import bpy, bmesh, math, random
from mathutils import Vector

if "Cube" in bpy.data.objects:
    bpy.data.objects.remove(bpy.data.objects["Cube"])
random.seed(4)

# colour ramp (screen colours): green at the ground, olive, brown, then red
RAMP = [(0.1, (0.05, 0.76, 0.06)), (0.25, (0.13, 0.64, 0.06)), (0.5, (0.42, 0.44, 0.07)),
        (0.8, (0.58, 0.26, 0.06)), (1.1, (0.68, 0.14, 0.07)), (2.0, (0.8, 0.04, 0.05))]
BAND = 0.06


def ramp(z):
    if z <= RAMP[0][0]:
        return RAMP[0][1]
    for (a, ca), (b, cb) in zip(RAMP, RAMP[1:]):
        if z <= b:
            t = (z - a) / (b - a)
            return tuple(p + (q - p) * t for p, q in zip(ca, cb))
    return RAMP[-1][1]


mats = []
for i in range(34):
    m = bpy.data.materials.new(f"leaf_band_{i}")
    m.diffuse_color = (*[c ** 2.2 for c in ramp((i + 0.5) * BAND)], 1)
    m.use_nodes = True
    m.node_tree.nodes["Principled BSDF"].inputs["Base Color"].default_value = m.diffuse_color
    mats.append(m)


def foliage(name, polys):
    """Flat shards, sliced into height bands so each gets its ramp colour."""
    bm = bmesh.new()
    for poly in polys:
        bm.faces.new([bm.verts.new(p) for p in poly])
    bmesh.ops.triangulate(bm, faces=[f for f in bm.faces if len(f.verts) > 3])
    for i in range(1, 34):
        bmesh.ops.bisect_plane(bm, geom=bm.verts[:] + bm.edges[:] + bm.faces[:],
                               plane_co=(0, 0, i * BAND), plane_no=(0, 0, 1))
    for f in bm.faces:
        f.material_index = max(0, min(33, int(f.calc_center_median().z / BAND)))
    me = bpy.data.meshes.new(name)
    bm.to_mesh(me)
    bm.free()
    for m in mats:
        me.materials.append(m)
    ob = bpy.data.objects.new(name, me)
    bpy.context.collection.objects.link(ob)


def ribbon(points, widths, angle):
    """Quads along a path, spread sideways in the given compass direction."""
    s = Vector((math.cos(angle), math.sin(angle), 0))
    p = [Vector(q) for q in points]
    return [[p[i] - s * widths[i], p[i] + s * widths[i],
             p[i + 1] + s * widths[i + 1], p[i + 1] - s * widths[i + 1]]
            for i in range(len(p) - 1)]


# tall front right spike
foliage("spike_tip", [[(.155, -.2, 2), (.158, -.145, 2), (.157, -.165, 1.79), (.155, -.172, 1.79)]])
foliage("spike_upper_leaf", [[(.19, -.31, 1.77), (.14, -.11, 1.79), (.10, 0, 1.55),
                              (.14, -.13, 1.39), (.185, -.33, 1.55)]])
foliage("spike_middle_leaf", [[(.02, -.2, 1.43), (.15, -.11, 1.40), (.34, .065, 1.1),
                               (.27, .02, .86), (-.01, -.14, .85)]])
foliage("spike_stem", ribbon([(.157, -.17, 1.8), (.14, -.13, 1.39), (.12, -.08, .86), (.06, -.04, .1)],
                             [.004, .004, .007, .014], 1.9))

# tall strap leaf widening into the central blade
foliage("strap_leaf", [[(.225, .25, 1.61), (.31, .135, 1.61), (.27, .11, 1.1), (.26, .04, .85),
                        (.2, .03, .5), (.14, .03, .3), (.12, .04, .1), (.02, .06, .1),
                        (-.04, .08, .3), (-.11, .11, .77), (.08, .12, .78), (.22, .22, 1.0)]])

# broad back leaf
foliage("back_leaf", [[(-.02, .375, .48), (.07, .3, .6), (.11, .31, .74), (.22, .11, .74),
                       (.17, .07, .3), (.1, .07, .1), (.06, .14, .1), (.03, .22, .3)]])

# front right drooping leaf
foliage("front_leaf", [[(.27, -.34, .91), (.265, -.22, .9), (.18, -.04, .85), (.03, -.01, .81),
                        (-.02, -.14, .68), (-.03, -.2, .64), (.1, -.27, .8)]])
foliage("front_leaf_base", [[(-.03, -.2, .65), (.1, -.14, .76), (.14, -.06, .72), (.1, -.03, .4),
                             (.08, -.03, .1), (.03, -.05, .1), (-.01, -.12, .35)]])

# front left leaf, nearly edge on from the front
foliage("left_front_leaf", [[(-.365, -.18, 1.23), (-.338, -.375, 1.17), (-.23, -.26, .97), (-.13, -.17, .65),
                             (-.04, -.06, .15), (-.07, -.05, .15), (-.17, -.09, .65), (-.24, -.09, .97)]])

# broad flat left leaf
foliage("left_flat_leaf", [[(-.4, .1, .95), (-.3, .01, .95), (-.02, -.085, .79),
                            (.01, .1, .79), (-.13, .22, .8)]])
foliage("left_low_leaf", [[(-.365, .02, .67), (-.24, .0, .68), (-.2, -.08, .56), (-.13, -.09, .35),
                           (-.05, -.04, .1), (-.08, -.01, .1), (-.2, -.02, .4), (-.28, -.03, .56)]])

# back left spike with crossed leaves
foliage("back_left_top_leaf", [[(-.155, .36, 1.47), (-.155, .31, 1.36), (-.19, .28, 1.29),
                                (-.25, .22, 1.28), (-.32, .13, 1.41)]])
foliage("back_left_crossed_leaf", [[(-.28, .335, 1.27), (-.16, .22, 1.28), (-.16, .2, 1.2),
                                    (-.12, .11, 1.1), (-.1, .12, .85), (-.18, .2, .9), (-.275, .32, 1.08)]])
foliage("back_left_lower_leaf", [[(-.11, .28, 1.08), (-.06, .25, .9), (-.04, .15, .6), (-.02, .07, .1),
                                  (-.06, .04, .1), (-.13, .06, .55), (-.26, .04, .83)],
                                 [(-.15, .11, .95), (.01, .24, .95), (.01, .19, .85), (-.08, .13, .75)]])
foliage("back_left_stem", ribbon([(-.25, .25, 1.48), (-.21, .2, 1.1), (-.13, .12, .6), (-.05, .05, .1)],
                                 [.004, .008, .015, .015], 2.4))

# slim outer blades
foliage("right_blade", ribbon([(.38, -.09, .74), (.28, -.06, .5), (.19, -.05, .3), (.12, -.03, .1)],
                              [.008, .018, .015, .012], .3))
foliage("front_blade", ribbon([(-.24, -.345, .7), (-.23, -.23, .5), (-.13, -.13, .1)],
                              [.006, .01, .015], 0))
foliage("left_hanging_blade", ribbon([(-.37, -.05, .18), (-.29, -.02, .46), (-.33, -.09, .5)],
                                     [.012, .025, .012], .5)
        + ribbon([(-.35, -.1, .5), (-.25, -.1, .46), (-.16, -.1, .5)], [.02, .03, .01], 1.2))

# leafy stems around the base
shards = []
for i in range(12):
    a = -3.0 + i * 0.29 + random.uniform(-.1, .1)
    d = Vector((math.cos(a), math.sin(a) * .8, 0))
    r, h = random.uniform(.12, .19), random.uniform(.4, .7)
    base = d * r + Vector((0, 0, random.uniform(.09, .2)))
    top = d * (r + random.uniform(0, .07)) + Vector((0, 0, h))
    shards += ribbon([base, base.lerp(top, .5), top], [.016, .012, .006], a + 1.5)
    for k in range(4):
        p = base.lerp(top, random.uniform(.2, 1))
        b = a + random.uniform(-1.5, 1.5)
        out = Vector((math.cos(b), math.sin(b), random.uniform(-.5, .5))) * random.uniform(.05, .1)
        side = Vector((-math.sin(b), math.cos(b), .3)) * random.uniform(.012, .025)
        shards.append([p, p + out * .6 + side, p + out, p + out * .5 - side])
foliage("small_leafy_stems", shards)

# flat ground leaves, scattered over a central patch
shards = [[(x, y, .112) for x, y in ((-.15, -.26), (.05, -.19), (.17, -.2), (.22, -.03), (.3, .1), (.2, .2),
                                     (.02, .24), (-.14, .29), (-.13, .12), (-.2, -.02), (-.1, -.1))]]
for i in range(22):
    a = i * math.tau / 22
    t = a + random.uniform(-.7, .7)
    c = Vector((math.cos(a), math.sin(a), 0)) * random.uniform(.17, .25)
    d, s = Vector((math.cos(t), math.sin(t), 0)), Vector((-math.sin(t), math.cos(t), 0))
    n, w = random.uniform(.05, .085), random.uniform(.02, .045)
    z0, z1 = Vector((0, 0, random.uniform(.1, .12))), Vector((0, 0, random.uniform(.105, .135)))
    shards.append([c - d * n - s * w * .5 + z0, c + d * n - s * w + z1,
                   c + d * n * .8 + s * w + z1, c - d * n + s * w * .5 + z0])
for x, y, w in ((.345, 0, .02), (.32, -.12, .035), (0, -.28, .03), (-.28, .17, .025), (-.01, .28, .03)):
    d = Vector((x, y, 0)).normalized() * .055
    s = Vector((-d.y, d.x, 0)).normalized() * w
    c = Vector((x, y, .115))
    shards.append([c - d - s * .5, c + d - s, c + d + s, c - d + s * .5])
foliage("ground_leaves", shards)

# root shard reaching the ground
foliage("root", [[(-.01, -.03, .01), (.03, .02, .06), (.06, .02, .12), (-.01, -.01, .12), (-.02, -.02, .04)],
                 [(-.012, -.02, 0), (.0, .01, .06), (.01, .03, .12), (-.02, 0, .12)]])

§ §

### [WHAT YOU ARE ASKED TO DO]
When you reach the line holding "t = (z - a) / (b - a)" in the records above, begin reproducing exactly, stop after the line holding "m.use_nodes = True", and output nothing else.

### [RESPONSE BELOW]
            t = (z - a) / (b - a)
            return tuple(p + (q - p) * t for p, q in zip(ca, cb))
    return RAMP[-1][1]


mats = []
for i in range(34):
    m = bpy.data.materials.new(f"leaf_band_{i}")
    m.diffuse_color = (*[c ** 2.2 for c in ramp((i + 0.5) * BAND)], 1)
    m.use_nodes = True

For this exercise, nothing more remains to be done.